→ What is being asked
When the listing has been read, print it out again in full, word for word.

→ Input records
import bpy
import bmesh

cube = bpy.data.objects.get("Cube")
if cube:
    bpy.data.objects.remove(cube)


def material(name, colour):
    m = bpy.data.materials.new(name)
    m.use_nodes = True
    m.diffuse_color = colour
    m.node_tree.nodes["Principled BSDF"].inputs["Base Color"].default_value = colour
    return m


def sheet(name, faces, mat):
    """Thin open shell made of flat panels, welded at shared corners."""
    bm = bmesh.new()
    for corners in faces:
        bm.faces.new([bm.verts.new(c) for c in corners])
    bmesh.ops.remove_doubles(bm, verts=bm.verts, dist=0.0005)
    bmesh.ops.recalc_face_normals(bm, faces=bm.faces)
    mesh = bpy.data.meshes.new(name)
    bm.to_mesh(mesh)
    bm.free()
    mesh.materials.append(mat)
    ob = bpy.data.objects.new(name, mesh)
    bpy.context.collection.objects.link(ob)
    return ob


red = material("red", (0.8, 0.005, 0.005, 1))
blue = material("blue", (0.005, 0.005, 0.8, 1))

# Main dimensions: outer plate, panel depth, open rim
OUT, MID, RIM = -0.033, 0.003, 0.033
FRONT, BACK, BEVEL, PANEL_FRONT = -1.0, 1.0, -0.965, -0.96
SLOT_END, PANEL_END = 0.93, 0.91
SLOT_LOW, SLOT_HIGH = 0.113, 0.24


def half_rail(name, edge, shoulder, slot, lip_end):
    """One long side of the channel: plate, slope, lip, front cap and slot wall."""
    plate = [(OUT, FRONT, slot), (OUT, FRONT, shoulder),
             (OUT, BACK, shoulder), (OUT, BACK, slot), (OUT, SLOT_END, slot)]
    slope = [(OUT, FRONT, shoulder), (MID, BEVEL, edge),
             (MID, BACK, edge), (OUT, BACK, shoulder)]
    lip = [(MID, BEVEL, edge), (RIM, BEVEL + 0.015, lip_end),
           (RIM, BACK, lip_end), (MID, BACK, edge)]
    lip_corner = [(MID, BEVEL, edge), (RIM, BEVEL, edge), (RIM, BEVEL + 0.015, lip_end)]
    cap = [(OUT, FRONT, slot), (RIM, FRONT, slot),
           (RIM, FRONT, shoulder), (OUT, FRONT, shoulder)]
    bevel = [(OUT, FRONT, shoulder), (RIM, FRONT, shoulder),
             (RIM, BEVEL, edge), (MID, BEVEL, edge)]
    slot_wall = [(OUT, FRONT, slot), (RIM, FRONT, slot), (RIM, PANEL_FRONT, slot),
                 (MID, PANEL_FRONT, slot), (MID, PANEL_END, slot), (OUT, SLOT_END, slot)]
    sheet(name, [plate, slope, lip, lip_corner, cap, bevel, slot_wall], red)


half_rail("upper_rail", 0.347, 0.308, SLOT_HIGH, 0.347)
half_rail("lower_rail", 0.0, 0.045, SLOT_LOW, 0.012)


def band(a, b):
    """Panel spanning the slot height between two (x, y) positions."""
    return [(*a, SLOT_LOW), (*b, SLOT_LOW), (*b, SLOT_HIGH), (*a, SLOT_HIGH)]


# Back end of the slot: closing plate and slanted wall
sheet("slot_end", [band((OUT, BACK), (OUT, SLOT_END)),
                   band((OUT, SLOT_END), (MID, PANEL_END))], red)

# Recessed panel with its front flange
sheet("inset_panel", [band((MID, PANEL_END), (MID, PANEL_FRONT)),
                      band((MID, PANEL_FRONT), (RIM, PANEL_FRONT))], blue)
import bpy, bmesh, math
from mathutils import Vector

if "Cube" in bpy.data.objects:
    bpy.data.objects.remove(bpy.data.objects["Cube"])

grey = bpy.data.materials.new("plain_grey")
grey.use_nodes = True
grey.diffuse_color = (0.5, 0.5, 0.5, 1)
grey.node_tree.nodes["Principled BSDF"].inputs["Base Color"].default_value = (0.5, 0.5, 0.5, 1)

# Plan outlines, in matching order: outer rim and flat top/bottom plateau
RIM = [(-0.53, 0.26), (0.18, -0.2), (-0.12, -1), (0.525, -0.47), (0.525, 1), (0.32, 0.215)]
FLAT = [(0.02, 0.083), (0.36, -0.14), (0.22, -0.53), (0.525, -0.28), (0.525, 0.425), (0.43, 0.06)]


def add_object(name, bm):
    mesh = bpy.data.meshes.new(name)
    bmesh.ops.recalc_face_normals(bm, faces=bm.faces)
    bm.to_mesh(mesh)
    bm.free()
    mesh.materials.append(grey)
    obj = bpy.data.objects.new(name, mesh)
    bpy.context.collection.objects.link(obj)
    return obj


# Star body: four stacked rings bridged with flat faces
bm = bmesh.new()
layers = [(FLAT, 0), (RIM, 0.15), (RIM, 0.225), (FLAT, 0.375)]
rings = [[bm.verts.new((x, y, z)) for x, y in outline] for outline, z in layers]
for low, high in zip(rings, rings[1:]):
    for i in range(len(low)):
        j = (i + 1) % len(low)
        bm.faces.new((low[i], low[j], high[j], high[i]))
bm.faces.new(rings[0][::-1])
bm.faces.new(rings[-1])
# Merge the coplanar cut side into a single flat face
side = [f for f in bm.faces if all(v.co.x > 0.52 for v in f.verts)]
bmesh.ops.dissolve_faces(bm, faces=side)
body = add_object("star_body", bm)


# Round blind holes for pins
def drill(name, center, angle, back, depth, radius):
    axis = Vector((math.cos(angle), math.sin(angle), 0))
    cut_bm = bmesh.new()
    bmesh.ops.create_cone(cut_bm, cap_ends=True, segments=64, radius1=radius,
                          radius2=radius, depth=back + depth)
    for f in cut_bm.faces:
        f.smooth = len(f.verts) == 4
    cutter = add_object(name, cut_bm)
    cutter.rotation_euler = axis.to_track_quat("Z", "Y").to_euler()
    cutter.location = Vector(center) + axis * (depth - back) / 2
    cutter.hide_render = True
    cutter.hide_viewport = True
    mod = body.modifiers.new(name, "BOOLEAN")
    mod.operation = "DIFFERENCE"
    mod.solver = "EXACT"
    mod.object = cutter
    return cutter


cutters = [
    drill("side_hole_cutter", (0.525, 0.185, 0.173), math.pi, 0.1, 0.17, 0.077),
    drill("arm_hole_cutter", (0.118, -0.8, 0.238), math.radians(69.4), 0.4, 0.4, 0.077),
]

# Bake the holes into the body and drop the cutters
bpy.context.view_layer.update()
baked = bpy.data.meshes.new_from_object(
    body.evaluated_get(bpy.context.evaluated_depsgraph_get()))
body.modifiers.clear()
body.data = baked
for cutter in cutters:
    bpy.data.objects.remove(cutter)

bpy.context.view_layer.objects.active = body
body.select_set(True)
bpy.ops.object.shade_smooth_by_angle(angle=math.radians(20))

→ Response to this task
import bpy
import bmesh

cube = bpy.data.objects.get("Cube")
if cube:
    bpy.data.objects.remove(cube)


def material(name, colour):
    m = bpy.data.materials.new(name)
    m.use_nodes = True
    m.diffuse_color = colour
    m.node_tree.nodes["Principled BSDF"].inputs["Base Color"].default_value = colour
    return m


def sheet(name, faces, mat):
    """Thin open shell made of flat panels, welded at shared corners."""
    bm = bmesh.new()
    for corners in faces:
        bm.faces.new([bm.verts.new(c) for c in corners])
    bmesh.ops.remove_doubles(bm, verts=bm.verts, dist=0.0005)
    bmesh.ops.recalc_face_normals(bm, faces=bm.faces)
    mesh = bpy.data.meshes.new(name)
    bm.to_mesh(mesh)
    bm.free()
    mesh.materials.append(mat)
    ob = bpy.data.objects.new(name, mesh)
    bpy.context.collection.objects.link(ob)
    return ob


red = material("red", (0.8, 0.005, 0.005, 1))
blue = material("blue", (0.005, 0.005, 0.8, 1))

# Main dimensions: outer plate, panel depth, open rim
OUT, MID, RIM = -0.033, 0.003, 0.033
FRONT, BACK, BEVEL, PANEL_FRONT = -1.0, 1.0, -0.965, -0.96
SLOT_END, PANEL_END = 0.93, 0.91
SLOT_LOW, SLOT_HIGH = 0.113, 0.24


def half_rail(name, edge, shoulder, slot, lip_end):
    """One long side of the channel: plate, slope, lip, front cap and slot wall."""
    plate = [(OUT, FRONT, slot), (OUT, FRONT, shoulder),
             (OUT, BACK, shoulder), (OUT, BACK, slot), (OUT, SLOT_END, slot)]
    slope = [(OUT, FRONT, shoulder), (MID, BEVEL, edge),
             (MID, BACK, edge), (OUT, BACK, shoulder)]
    lip = [(MID, BEVEL, edge), (RIM, BEVEL + 0.015, lip_end),
           (RIM, BACK, lip_end), (MID, BACK, edge)]
    lip_corner = [(MID, BEVEL, edge), (RIM, BEVEL, edge), (RIM, BEVEL + 0.015, lip_end)]
    cap = [(OUT, FRONT, slot), (RIM, FRONT, slot),
           (RIM, FRONT, shoulder), (OUT, FRONT, shoulder)]
    bevel = [(OUT, FRONT, shoulder), (RIM, FRONT, shoulder),
             (RIM, BEVEL, edge), (MID, BEVEL, edge)]
    slot_wall = [(OUT, FRONT, slot), (RIM, FRONT, slot), (RIM, PANEL_FRONT, slot),
                 (MID, PANEL_FRONT, slot), (MID, PANEL_END, slot), (OUT, SLOT_END, slot)]
    sheet(name, [plate, slope, lip, lip_corner, cap, bevel, slot_wall], red)


half_rail("upper_rail", 0.347, 0.308, SLOT_HIGH, 0.347)
half_rail("lower_rail", 0.0, 0.045, SLOT_LOW, 0.012)


def band(a, b):
    """Panel spanning the slot height between two (x, y) positions."""
    return [(*a, SLOT_LOW), (*b, SLOT_LOW), (*b, SLOT_HIGH), (*a, SLOT_HIGH)]


# Back end of the slot: closing plate and slanted wall
sheet("slot_end", [band((OUT, BACK), (OUT, SLOT_END)),
                   band((OUT, SLOT_END), (MID, PANEL_END))], red)

# Recessed panel with its front flange
sheet("inset_panel", [band((MID, PANEL_END), (MID, PANEL_FRONT)),
                      band((MID, PANEL_FRONT), (RIM, PANEL_FRONT))], blue)
import bpy, bmesh, math
from mathutils import Vector

if "Cube" in bpy.data.objects:
    bpy.data.objects.remove(bpy.data.objects["Cube"])

grey = bpy.data.materials.new("plain_grey")
grey.use_nodes = True
grey.diffuse_color = (0.5, 0.5, 0.5, 1)
grey.node_tree.nodes["Principled BSDF"].inputs["Base Color"].default_value = (0.5, 0.5, 0.5, 1)

# Plan outlines, in matching order: outer rim and flat top/bottom plateau
RIM = [(-0.53, 0.26), (0.18, -0.2), (-0.12, -1), (0.525, -0.47), (0.525, 1), (0.32, 0.215)]
FLAT = [(0.02, 0.083), (0.36, -0.14), (0.22, -0.53), (0.525, -0.28), (0.525, 0.425), (0.43, 0.06)]


def add_object(name, bm):
    mesh = bpy.data.meshes.new(name)
    bmesh.ops.recalc_face_normals(bm, faces=bm.faces)
    bm.to_mesh(mesh)
    bm.free()
    mesh.materials.append(grey)
    obj = bpy.data.objects.new(name, mesh)
    bpy.context.collection.objects.link(obj)
    return obj


# Star body: four stacked rings bridged with flat faces
bm = bmesh.new()
layers = [(FLAT, 0), (RIM, 0.15), (RIM, 0.225), (FLAT, 0.375)]
rings = [[bm.verts.new((x, y, z)) for x, y in outline] for outline, z in layers]
for low, high in zip(rings, rings[1:]):
    for i in range(len(low)):
        j = (i + 1) % len(low)
        bm.faces.new((low[i], low[j], high[j], high[i]))
bm.faces.new(rings[0][::-1])
bm.faces.new(rings[-1])
# Merge the coplanar cut side into a single flat face
side = [f for f in bm.faces if all(v.co.x > 0.52 for v in f.verts)]
bmesh.ops.dissolve_faces(bm, faces=side)
body = add_object("star_body", bm)


# Round blind holes for pins
def drill(name, center, angle, back, depth, radius):
    axis = Vector((math.cos(angle), math.sin(angle), 0))
    cut_bm = bmesh.new()
    bmesh.ops.create_cone(cut_bm, cap_ends=True, segments=64, radius1=radius,
                          radius2=radius, depth=back + depth)
    for f in cut_bm.faces:
        f.smooth = len(f.verts) == 4
    cutter = add_object(name, cut_bm)
    cutter.rotation_euler = axis.to_track_quat("Z", "Y").to_euler()
    cutter.location = Vector(center) + axis * (depth - back) / 2
    cutter.hide_render = True
    cutter.hide_viewport = True
    mod = body.modifiers.new(name, "BOOLEAN")
    mod.operation = "DIFFERENCE"
    mod.solver = "EXACT"
    mod.object = cutter
    return cutter


cutters = [
    drill("side_hole_cutter", (0.525, 0.185, 0.173), math.pi, 0.1, 0.17, 0.077),
    drill("arm_hole_cutter", (0.118, -0.8, 0.238), math.radians(69.4), 0.4, 0.4, 0.077),
]

# Bake the holes into the body and drop the cutters
bpy.context.view_layer.update()
baked = bpy.data.meshes.new_from_object(
    body.evaluated_get(bpy.context.evaluated_depsgraph_get()))
body.modifiers.clear()
body.data = baked
for cutter in cutters:
    bpy.data.objects.remove(cutter)

bpy.context.view_layer.objects.active = body
body.select_set(True)
bpy.ops.object.shade_smooth_by_angle(angle=math.radians(20))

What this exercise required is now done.